The first den site we visited required a fairly long hike through a rocky, deciduous forest.  Fortunately, Kris had visited both den sites several years earlier so she had a good idea of where we needed to go.  We were fortunate to find two individuals at the den site, one yellow-phase juvenile and one yellow-phase sub-adult or young adult.  While I GPSed the den site, Kris attempted to determine their sex based on their appearance (the young adult was a female but the juvenile’s sex could not be determined).

GPS units work when there is an unobstructed line of sight to four or more GPS satellites.  With 7-8 satellites being detected by the GPS unit, my task of mapping the site was fairly easy and took little time.  The trees had yet to leaf-out so my GPS unit had a clear signal from above.  We also observed a northern black racer (Coluber constrictor constrictor) at the den site.

The second den site required a much longer and more strenuous hike accompanied by swarms of black flies.  At that location, we observed three rattlesnakes – one black-phase adult (sex undetermined), one yellow-phase adult male, and one yellow-phase sub-adult or young adult (sex undetermined).  GPSing this location took a little more effort though due to the terrain both because it was more difficult to get to the site and once there, the terrain made getting a clear signal on the GPS unit a little more tricky and it took far longer than at the first den.

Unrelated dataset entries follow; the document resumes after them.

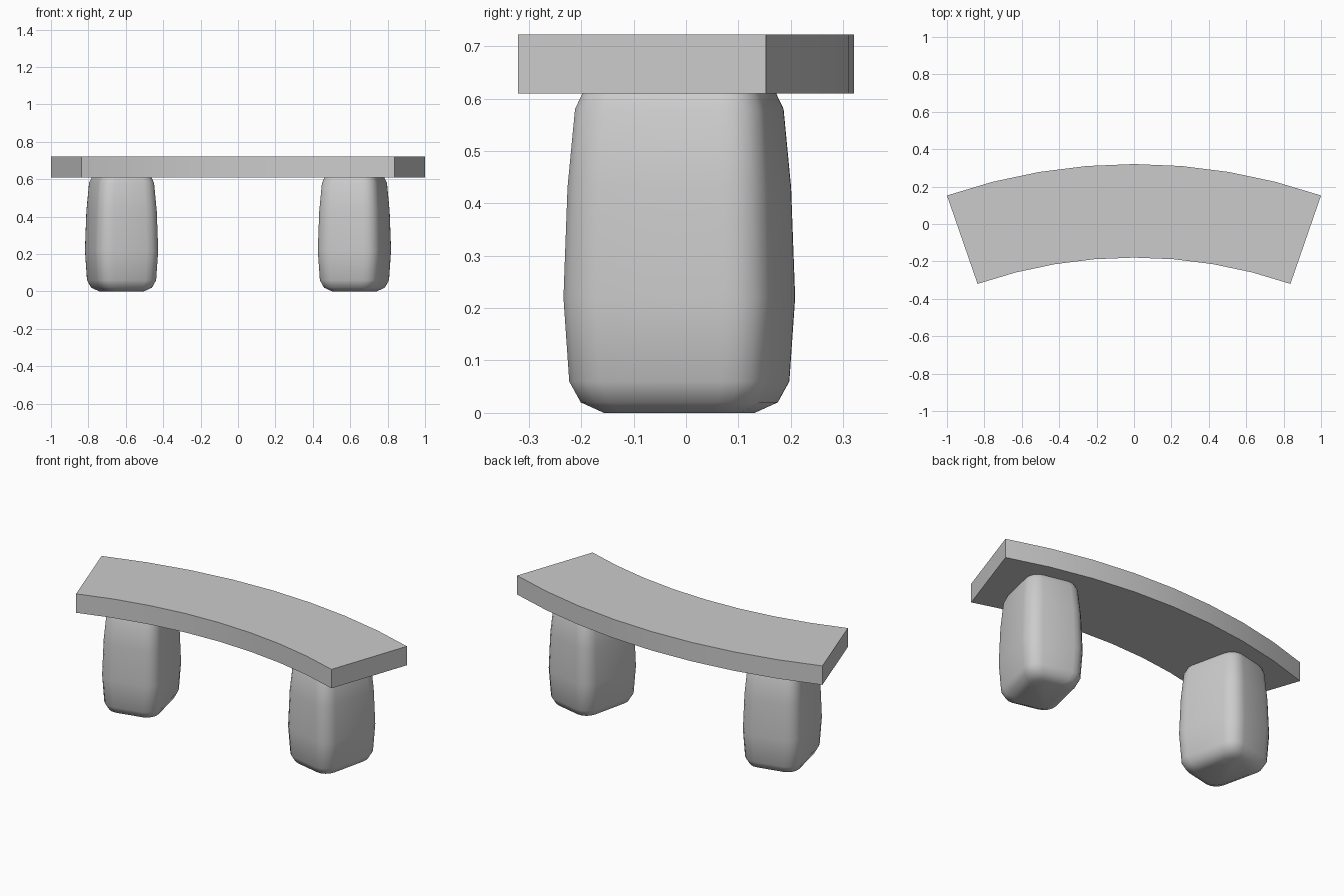
import bpy, bmesh, math
from mathutils import Matrix, Vector

if "Cube" in bpy.data.objects:
    bpy.data.objects.remove(bpy.data.objects["Cube"])

HALF = math.radians(19.1)           # half angle of the curved seat
R_OUT, R_IN = 3.056, 2.556
CY = 0.3205 - R_OUT                 # arc centre on the y axis


def loft(name, rings, matrix=None):
    """Skin a list of closed rings and cap both ends."""
    bm = bmesh.new()
    rows = [[bm.verts.new(p) for p in ring] for ring in rings]
    n = len(rows[0])
    for a, b in zip(rows, rows[1:]):
        for i in range(n):
            bm.faces.new((a[i], a[(i + 1) % n], b[(i + 1) % n], b[i]))
    bm.faces.new(rows[0][::-1])
    bm.faces.new(rows[-1])
    bmesh.ops.recalc_face_normals(bm, faces=bm.faces)
    mesh = bpy.data.meshes.new(name)
    bm.to_mesh(mesh)
    bm.free()
    obj = bpy.data.objects.new(name, mesh)
    bpy.context.collection.objects.link(obj)
    if matrix:
        obj.matrix_world = matrix
    bpy.ops.object.select_all(action='DESELECT')
    obj.select_set(True)
    bpy.context.view_layer.objects.active = obj
    return obj


def arc(r, z, segs=8):
    angles = [HALF * (2 * i / segs - 1) for i in range(segs + 1)]
    return [Vector((r * math.sin(a), CY + r * math.cos(a), z)) for a in angles]


# Curved seat slab
def slab_ring(z):
    return arc(R_OUT, z) + arc(R_IN, z)[::-1]


loft("seat", [slab_ring(0.61), slab_ring(0.722)])
bpy.ops.object.shade_smooth_by_angle(angle=math.radians(30))


# Rounded, gently barrelled legs
def leg_ring(z, inset, w=0.343, d=0.41, r=0.08, steps=4):
    pts = []
    sx, sy = (w / 2 - inset) / (w / 2), (d / 2 - inset) / (d / 2)
    for q, (cx, cy) in enumerate(((1, 1), (-1, 1), (-1, -1), (1, -1))):
        for k in range(steps + 1):
            a = math.pi / 2 * (q + k / steps)
            pts.append(Vector(((cx * (w / 2 - r) + r * math.cos(a)) * sx,
                               (cy * (d / 2 - r) + r * math.sin(a)) * sy, z)))
    return pts


PROFILE = [(0, .07), (.02, .03), (.06, .01), (.22, 0), (.43, .007),
           (.58, .02), (.61, .033), (.615, .036)]
LEG_ANGLE, LEG_R = math.radians(12.88), 2.793
for side, name in ((-1, "left_leg"), (1, "right_leg")):
    a = side * LEG_ANGLE
    place = (Matrix.Translation((LEG_R * math.sin(a), CY + LEG_R * math.cos(a), 0))
             @ Matrix.Rotation(-a, 4, 'Z'))
    loft(name, [leg_ring(z, i) for z, i in PROFILE], place)
    bpy.ops.object.shade_smooth_by_angle(angle=math.radians(45))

Out of the five rattlesnakes we observed, only one ever rattled.  Rattlesnakes rely on their camouflage as their first line of defense.  Even when we were close by, they remained motionless.  At no point did any of the snakes approach us or attempt to strike.  The only two individuals which moved at all during our survey, moved away from us into rock crevasses and that was likely due to our prolonged presence staring at them.

Snakes, and venomous snakes in particular, have an undeserved bad reputation.  At no point during our survey did I ever have any fear of being bitten by a rattlesnake.  In all honesty, I was actually far more afraid of being bitten by a tick instead (I only found about four or five on me during the entire day).

For more information on timber rattlesnakes, visit Conserve Wildlife Foundation’s on-line field guide to New Jersey’s rare species at: